▸ Problem to work on
For this listing, the lines between the one holding "bm.faces.new(rings[0])" and the one holding "centre = Vector((side", inclusive, must be set down exactly.

▸ Provided records
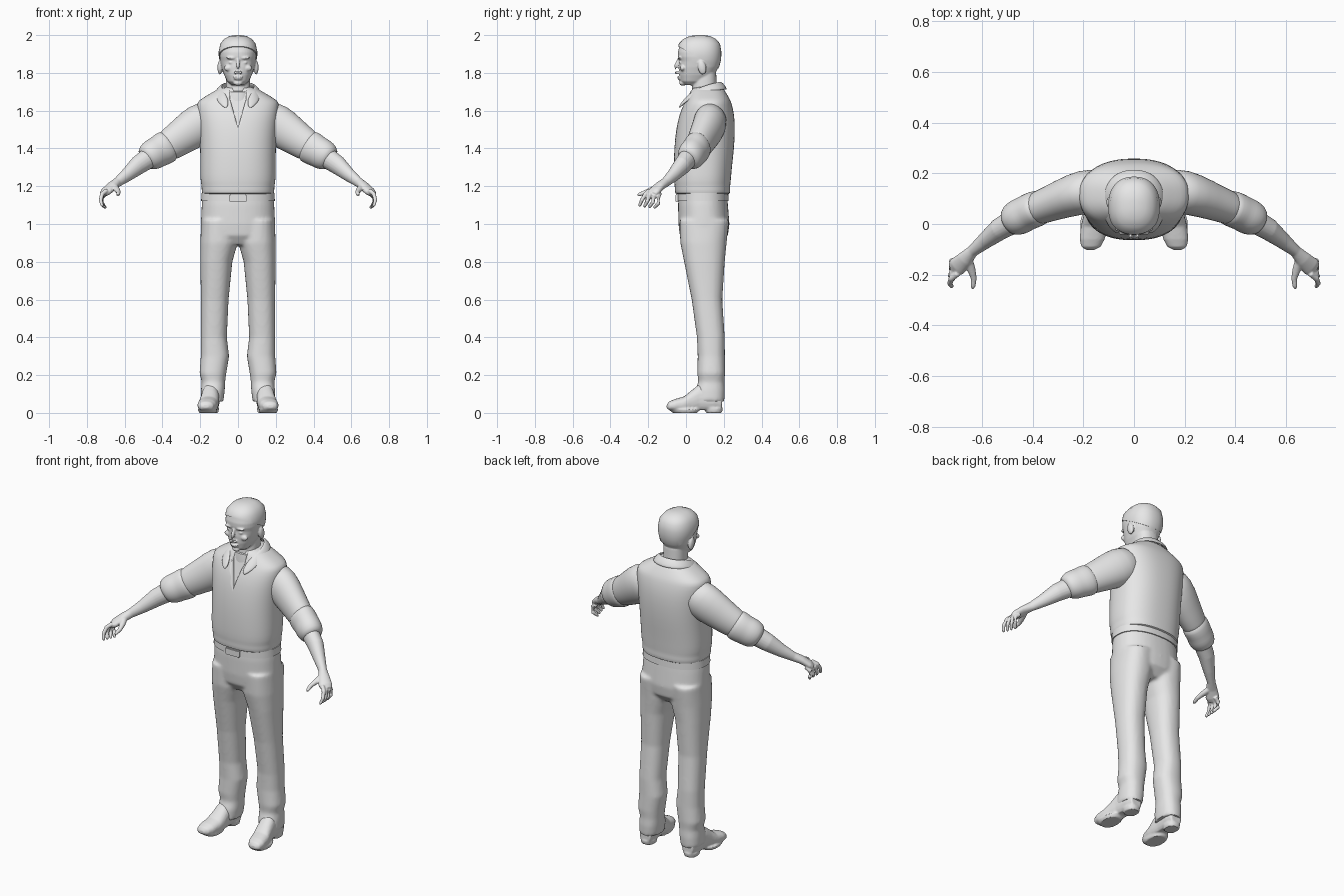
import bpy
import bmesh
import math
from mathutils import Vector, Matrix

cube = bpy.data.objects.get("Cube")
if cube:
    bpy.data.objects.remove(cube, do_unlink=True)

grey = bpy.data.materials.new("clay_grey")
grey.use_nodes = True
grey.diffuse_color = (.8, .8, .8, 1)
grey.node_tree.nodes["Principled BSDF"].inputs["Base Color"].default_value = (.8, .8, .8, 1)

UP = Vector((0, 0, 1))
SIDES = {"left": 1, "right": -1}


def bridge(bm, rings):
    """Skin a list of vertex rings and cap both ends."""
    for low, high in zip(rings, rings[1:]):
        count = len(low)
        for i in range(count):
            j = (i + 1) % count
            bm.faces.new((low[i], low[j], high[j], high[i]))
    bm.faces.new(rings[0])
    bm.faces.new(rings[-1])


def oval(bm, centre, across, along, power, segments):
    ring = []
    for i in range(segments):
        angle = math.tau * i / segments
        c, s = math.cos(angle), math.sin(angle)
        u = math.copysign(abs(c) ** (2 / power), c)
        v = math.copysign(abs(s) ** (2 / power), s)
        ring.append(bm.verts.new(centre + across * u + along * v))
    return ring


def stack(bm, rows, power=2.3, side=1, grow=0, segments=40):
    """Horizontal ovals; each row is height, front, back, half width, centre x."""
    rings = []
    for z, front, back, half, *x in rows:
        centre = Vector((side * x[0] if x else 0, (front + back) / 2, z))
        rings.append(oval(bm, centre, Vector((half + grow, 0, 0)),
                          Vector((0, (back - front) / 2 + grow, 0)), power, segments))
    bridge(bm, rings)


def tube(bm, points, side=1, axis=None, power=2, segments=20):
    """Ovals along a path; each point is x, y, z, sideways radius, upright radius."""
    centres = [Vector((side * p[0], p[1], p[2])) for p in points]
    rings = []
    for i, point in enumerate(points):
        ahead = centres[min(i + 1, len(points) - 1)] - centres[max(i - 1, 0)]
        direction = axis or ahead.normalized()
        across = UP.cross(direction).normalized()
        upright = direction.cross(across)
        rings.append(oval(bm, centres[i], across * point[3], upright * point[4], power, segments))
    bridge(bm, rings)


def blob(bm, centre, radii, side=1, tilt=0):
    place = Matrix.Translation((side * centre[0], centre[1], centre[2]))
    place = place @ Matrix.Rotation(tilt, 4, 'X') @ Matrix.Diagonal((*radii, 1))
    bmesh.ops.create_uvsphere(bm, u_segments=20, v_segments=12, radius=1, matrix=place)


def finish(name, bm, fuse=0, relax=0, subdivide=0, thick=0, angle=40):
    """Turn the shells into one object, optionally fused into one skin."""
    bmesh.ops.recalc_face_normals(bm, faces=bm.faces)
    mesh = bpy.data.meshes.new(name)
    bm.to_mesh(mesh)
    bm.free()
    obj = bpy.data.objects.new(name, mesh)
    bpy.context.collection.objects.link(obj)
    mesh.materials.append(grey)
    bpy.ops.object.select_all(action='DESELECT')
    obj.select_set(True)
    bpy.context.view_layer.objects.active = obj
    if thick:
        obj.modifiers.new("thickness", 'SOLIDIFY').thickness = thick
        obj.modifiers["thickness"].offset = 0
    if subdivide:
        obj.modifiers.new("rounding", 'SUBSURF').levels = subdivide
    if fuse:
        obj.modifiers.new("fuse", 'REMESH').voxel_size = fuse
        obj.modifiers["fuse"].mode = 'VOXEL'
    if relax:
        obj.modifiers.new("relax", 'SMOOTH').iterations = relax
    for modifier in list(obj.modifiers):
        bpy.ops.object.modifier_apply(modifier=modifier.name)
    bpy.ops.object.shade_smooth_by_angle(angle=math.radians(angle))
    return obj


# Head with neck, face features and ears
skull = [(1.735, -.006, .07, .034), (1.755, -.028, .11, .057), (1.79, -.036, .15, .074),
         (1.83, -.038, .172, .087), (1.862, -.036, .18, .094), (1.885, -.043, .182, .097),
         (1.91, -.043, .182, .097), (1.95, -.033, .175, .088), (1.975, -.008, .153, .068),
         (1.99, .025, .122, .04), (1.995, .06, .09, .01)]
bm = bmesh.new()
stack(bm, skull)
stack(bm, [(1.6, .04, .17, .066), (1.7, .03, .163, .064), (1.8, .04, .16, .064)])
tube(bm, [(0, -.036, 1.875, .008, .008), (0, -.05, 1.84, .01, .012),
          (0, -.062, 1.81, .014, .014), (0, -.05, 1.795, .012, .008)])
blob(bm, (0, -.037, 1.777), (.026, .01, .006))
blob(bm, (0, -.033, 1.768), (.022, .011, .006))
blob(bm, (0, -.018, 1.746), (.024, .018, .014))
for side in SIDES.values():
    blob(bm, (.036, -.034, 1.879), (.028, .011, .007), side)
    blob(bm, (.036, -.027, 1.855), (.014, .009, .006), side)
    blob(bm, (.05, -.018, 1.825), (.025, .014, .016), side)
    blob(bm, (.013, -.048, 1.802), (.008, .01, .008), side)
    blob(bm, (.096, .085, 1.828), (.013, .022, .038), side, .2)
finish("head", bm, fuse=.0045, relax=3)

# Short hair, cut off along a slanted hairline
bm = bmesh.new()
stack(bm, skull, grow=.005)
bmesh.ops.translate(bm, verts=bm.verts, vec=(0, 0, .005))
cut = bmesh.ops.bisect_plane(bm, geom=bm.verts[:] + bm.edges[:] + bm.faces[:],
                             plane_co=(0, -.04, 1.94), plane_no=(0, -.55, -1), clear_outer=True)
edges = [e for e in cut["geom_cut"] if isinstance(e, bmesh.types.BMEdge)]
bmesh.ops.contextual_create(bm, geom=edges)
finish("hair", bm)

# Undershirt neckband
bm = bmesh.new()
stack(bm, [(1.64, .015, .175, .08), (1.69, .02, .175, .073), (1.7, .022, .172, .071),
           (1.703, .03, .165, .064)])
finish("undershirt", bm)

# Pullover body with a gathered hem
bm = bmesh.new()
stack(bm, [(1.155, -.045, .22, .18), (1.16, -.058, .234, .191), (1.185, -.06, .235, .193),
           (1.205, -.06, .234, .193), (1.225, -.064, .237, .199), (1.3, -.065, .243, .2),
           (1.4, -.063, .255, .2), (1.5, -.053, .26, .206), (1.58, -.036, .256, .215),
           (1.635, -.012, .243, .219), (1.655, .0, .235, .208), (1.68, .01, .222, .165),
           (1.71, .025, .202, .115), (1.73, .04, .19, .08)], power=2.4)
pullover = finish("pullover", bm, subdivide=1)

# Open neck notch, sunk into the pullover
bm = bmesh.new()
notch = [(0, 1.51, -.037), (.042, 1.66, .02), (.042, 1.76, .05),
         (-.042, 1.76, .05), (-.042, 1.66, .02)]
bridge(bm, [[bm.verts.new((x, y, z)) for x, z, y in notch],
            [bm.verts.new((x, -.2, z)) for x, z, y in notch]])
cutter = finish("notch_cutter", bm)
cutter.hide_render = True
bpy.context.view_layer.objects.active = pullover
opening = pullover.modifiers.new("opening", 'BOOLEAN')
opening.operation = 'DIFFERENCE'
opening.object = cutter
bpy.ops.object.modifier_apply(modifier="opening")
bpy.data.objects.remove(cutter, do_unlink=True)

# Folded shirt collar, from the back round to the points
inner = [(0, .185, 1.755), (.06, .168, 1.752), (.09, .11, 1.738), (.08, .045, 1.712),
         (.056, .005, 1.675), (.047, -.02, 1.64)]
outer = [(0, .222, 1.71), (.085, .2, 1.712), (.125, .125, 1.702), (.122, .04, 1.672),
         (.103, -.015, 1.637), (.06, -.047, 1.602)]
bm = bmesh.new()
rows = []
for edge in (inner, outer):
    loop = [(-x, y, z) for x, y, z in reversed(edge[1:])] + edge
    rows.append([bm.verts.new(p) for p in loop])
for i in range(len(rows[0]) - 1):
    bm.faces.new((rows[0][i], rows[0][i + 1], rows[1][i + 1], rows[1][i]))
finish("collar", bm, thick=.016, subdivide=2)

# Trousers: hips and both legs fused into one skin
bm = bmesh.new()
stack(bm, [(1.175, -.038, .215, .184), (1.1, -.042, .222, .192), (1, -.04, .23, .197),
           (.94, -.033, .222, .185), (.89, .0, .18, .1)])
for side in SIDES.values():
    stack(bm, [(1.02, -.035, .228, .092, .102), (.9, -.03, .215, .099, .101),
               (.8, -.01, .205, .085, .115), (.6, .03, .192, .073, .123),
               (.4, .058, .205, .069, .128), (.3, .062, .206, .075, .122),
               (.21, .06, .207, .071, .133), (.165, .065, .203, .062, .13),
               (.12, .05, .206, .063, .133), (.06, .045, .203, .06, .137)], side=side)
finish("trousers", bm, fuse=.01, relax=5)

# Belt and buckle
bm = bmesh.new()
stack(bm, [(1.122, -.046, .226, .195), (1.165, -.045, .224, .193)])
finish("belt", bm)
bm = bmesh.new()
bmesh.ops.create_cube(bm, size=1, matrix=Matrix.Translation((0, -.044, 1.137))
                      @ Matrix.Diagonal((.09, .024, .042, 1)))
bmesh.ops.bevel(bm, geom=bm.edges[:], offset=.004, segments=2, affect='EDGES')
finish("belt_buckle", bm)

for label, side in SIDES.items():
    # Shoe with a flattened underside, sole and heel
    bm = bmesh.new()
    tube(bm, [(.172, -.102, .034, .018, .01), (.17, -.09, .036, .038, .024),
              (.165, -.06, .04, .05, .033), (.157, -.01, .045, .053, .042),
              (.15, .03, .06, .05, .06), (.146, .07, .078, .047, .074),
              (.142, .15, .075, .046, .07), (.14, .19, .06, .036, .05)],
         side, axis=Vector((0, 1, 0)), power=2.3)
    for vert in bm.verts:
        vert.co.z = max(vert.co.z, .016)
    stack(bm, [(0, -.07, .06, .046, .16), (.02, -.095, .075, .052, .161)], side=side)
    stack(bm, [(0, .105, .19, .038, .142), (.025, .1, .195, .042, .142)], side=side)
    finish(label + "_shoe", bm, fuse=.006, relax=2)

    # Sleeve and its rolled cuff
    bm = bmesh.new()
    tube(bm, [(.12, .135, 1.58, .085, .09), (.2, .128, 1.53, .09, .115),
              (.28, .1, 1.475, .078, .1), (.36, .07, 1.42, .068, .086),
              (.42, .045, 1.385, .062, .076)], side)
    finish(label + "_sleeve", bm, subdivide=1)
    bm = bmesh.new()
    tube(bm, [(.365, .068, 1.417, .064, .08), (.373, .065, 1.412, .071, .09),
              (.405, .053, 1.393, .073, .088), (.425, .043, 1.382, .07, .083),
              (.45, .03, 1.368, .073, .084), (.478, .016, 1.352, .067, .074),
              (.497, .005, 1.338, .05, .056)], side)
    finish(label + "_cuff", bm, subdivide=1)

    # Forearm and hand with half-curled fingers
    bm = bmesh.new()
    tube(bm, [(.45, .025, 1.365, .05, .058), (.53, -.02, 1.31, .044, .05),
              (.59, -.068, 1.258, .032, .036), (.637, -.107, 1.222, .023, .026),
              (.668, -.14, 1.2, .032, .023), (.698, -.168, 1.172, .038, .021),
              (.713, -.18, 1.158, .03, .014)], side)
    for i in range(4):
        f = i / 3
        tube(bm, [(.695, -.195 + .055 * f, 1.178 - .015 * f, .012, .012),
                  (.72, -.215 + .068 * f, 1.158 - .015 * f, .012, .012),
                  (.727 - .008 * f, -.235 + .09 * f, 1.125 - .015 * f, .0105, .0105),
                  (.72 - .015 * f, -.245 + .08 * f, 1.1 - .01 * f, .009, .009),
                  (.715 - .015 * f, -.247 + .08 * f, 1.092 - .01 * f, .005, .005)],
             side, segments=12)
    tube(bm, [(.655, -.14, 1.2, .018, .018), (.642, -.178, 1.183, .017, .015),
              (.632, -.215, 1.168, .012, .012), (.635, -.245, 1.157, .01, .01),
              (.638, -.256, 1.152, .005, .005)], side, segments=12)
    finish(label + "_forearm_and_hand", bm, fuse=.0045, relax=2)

▸ Solution
    bm.faces.new(rings[0])
    bm.faces.new(rings[-1])


def oval(bm, centre, across, along, power, segments):
    ring = []
    for i in range(segments):
        angle = math.tau * i / segments
        c, s = math.cos(angle), math.sin(angle)
        u = math.copysign(abs(c) ** (2 / power), c)
        v = math.copysign(abs(s) ** (2 / power), s)
        ring.append(bm.verts.new(centre + across * u + along * v))
    return ring


def stack(bm, rows, power=2.3, side=1, grow=0, segments=40):
    """Horizontal ovals; each row is height, front, back, half width, centre x."""
    rings = []
    for z, front, back, half, *x in rows:
        centre = Vector((side * x[0] if x else 0, (front + back) / 2, z))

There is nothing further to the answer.